Today President Obama issued an Executive Order on International Regulatory Cooperation. The Order can be found here.
The essential goal of the new Order is to focus agencies on the burdens created when US regulatory requirements diverge from those of other nations. Such concerns require a delicate balancing act, reflected in the careful wording of the Order. International consistency is a value, and varying requirements can burden the ability of US firms to compete internationally. On the other hand, it is not the only value, and the US should not sacrifice either its autonomy or the regulatory protections it considers important to that goal. In the words of the Order, the aim is “to reduce, eliminate, or prevent unnecessary differences in regulatory requirements.” Sec. 1 (emphasis added).
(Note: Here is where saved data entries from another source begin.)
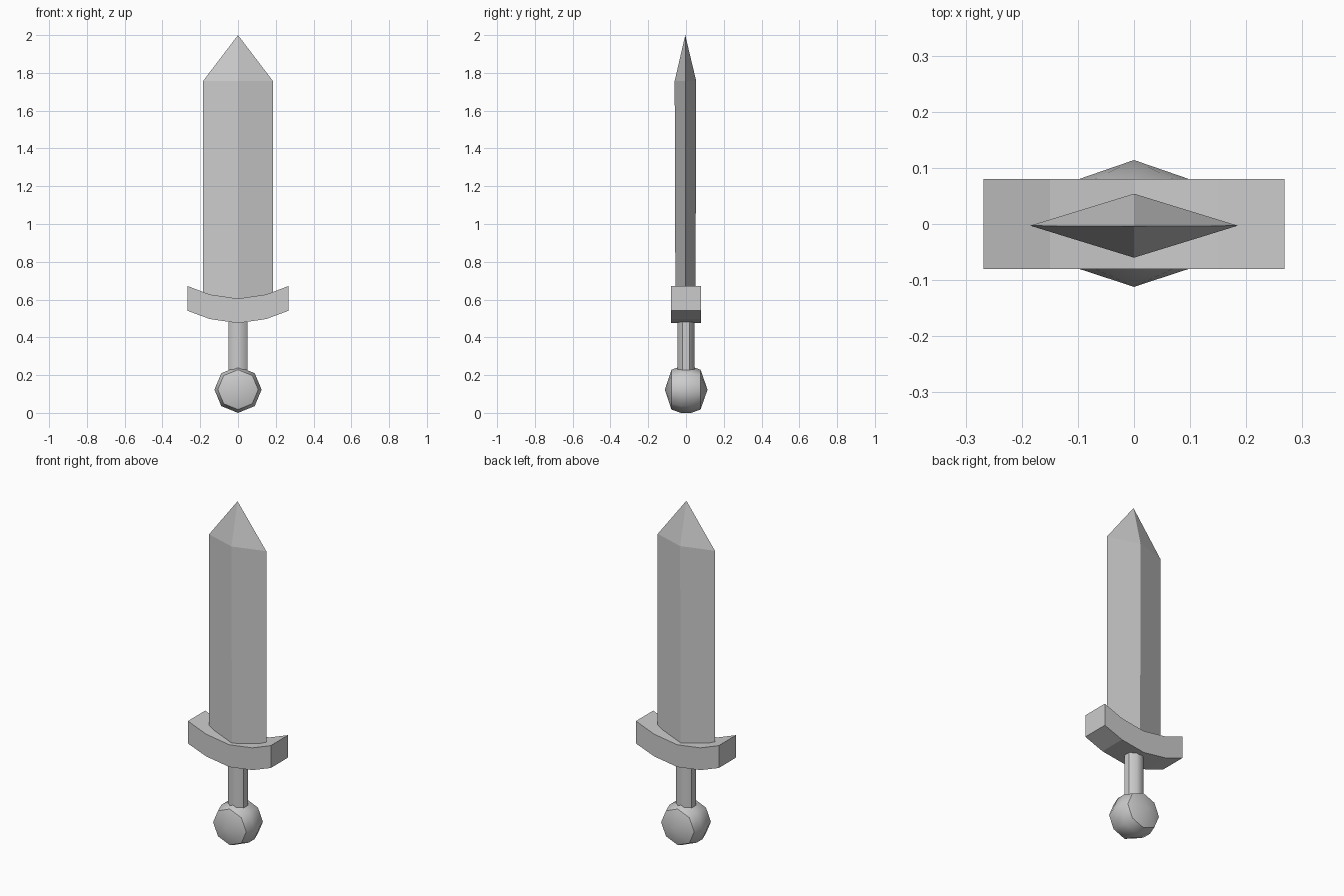
import bpy, bmesh, math

if "Cube" in bpy.data.objects:
    bpy.data.objects.remove(bpy.data.objects["Cube"])


def make_object(name, rings, close_ends=True, smooth=False):
    """Skin a stack of equal-length rings; a one-point ring makes a tip."""
    bm = bmesh.new()
    loops = [[bm.verts.new(p) for p in ring] for ring in rings]
    for a, b in zip(loops, loops[1:]):
        n = max(len(a), len(b))
        for i in range(n):
            j = (i + 1) % n
            if len(a) == 1:
                bm.faces.new((a[0], b[j], b[i]))
            elif len(b) == 1:
                bm.faces.new((a[i], a[j], b[0]))
            else:
                bm.faces.new((a[i], a[j], b[j], b[i]))
    if close_ends:
        for loop in (loops[0], loops[-1]):
            if len(loop) > 2:
                bm.faces.new(loop)
    bmesh.ops.recalc_face_normals(bm, faces=bm.faces)
    mesh = bpy.data.meshes.new(name)
    bm.to_mesh(mesh)
    bm.free()
    obj = bpy.data.objects.new(name, mesh)
    bpy.context.collection.objects.link(obj)
    if smooth:
        bpy.ops.object.select_all(action='DESELECT')
        obj.select_set(True)
        bpy.context.view_layer.objects.active = obj
        bpy.ops.object.shade_smooth_by_angle(angle=math.radians(46))
    return obj


def diamond(z, front, back):
    return [(-0.185, -0.003, z), (0, front, z), (0.185, -0.003, z), (0, back, z)]


# Blade: diamond section running up to a point
make_object("blade", [diamond(0.58, -0.056, 0.05),
                      diamond(1.757, -0.06, 0.054),
                      [(0, -0.004, 2.0)]])

# Crossguard: rectangular section swept along an upward curve
path = [(-0.268, 0.541, 0.672), (-0.15, 0.497, 0.627), (0, 0.475, 0.605),
        (0.15, 0.497, 0.627), (0.268, 0.541, 0.672)]
make_object("crossguard", [[(x, -0.08, lo), (x, 0.08, lo), (x, 0.08, hi), (x, -0.08, hi)]
                           for x, lo, hi in path])

# Grip: eight-sided handle
angles = [math.radians(22.5 + 45 * i) for i in range(8)]
make_object("grip", [[(0.054 * math.cos(a), 0.05 * math.sin(a), z) for a in angles]
                     for z in (0.2, 0.5)], smooth=True)

# Pommel: eight-sided ball with shallow pointed caps front and back
profile = [(-0.112, 0), (-0.077, 0.107), (-0.027, 0.125),
           (0.027, 0.125), (0.077, 0.107), (0.114, 0)]
rings = []
for y, r in profile:
    count = 8 if r else 1
    rings.append([(r * math.cos(math.tau * i / 8), y, 0.128 + r * math.sin(math.tau * i / 8) * 0.985)
                  for i in range(count)])
# Settle the lowest point on the ground
low = min(p[2] for ring in rings for p in ring)
rings = [[(x, y, z - low) for x, y, z in ring] for ring in rings]
make_object("pommel", rings, smooth=True)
International regulatory cooperation is a longstanding issue that is receiving renewed attention. The Administrative Conference of the US issued a recommendation back in 1991. ACUS revisited this topic last year; its 2011 Recommendation is here. Among other things, the new recommendation proposed creation of “a high-level interagency working group of agency heads and other senior officials to provide government-wide leadership on, and to evaluate and promote, international regulatory cooperation.”
The new Order pursues this approach, placing international regulatory cooperation on the agenda of the already extant Regulatory Working Group. It also requires, in certain circumstances and with certain caveats, that executive agencies take account of regulatory approaches to the same problem adopted by foreign governments and, to the extent feasible, appropriate, and consistent with law, avoid unnecessary differences in regulatory requirements. These responsibilities apply both in promulgating new regulations and in conducting retrospective review of existing ones.
The Administrative Law and Regulatory Practice Section is working on a report and proposed resolution, largely consistent with the ACUS recommendation, that it hopes will be approved by the ABA House of Delegates at the ABA annual meeting in August.
UPDATE: David Zaring, chair of the Section’s International Law Committee, has a brief, interesting post about the new order on The Conglomerate blog.
This post was originally published on the legacy ABA Section of Administrative Law and Regulatory Practice Notice and Comment blog, which merged with the Yale Journal on Regulation Notice and Comment blog in 2015.